When parents in Virginia part ways, one parent will likely receive custody of the child or children. Often, the other parent will be asked to pay for the child's upkeep and care with child support payments. This is detailed in the support agreement. However, there are instances in which the supporting parent doesn't keep up with the payments, and it is necessary for the state to pursue him or her to get their payments up to date. Child support enforcement has many ways in which it will go about getting the parent to pay.
The Division of Child Support Enforcement (DCSE) will do what it can to recover delinquent payments. One tactic that is often used is to withhold the income of the supporting parent. In addition, there are other methods used, such as liens on property, reporting the issue to credit agencies and the suspension of various licenses that are issued by the state. Tax refunds can be intercepted and court action can be started. The amount of time it takes to get this process started can vary. First the parent who is not making the payments according to the support agreement will be served notice that they are being pursued.
Sometimes the custodial parent is not aware of where the supporting parent resides. The DCSE can use automated methods to find the parent. Often the custodial parent can be helpful with names and addresses of relatives and last known places of residence or work. A case will be referred to the court after other attempts to recover payment have failed. If the paying parent is a minor father, there is no option other than to move forward with court action. Cases are usually referred to court when the parent has not paid for three months and is $500 behind in payments.
An important aspect of child rearing is ensuring that they are cared for appropriately. That includes paying child support on time and in the correct amount. If there is an issue with making the payments, it is a mistake to simply stop paying without trying to come to other arrangements. There will be penalties for not paying. Parents who are having trouble collecting child support or who have trouble paying child support may want to discuss the matter with a professional.

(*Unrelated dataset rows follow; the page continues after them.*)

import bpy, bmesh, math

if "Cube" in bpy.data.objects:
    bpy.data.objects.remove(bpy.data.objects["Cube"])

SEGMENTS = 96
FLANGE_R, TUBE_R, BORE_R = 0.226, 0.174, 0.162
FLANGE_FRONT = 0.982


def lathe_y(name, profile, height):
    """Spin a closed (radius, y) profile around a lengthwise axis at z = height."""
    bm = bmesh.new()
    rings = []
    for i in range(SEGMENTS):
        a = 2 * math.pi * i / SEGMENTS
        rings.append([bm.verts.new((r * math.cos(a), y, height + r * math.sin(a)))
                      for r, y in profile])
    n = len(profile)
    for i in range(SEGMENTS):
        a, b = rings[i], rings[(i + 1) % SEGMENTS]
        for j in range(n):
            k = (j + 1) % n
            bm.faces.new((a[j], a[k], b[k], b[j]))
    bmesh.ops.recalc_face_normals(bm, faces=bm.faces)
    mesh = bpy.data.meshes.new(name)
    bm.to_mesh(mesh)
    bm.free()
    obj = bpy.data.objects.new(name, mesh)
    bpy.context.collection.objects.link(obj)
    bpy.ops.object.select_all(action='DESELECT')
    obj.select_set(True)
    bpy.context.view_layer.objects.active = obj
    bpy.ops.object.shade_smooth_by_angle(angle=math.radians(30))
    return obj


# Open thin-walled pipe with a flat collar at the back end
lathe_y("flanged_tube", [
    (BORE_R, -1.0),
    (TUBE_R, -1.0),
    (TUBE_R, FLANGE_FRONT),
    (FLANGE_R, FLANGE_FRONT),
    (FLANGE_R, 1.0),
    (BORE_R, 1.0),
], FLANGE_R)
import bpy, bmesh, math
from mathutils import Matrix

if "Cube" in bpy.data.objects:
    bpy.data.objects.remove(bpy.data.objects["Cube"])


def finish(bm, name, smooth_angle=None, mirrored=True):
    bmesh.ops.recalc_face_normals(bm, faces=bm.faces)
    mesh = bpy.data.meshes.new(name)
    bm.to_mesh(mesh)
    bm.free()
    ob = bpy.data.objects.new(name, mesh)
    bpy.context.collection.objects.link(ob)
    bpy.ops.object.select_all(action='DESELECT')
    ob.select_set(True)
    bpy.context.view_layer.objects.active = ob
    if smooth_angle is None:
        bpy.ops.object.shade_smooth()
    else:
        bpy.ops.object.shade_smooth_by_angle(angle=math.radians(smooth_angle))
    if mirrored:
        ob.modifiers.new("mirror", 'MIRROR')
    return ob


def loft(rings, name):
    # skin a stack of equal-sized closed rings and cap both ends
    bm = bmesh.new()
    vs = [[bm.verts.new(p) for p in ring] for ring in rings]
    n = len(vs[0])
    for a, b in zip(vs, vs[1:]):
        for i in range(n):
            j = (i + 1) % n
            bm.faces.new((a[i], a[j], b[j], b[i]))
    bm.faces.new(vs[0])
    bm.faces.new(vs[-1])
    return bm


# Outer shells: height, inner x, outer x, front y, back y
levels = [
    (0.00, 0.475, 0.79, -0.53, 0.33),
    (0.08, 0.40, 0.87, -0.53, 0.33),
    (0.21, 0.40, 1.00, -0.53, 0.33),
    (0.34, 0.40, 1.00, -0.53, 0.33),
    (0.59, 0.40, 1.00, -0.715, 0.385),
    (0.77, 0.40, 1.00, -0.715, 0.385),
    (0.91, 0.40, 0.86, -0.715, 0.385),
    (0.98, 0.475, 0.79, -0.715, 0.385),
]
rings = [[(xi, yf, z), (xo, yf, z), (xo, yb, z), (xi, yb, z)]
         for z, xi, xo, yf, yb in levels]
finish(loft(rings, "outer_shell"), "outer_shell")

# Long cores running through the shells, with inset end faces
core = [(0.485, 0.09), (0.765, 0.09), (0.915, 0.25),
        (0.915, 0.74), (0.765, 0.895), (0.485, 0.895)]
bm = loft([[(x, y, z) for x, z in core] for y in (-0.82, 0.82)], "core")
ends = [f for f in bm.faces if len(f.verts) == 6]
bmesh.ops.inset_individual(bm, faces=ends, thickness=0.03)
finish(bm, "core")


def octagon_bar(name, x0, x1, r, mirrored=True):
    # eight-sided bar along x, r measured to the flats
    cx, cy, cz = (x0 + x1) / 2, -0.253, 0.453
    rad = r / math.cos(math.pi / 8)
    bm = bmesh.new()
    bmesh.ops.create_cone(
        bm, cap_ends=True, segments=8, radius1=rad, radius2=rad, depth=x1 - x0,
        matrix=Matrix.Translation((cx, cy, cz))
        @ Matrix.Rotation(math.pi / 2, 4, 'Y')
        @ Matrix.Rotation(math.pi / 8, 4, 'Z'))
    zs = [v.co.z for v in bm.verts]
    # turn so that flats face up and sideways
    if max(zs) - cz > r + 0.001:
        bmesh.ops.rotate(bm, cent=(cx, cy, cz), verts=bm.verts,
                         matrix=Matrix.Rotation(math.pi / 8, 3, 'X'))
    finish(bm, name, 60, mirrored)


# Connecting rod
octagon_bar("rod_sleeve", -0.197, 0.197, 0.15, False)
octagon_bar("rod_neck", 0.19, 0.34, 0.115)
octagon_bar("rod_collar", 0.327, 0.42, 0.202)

Source: dss.virginia.gov, "Child Support Frequently Asked Questions: Enforcement," accessed Jan. 20, 2015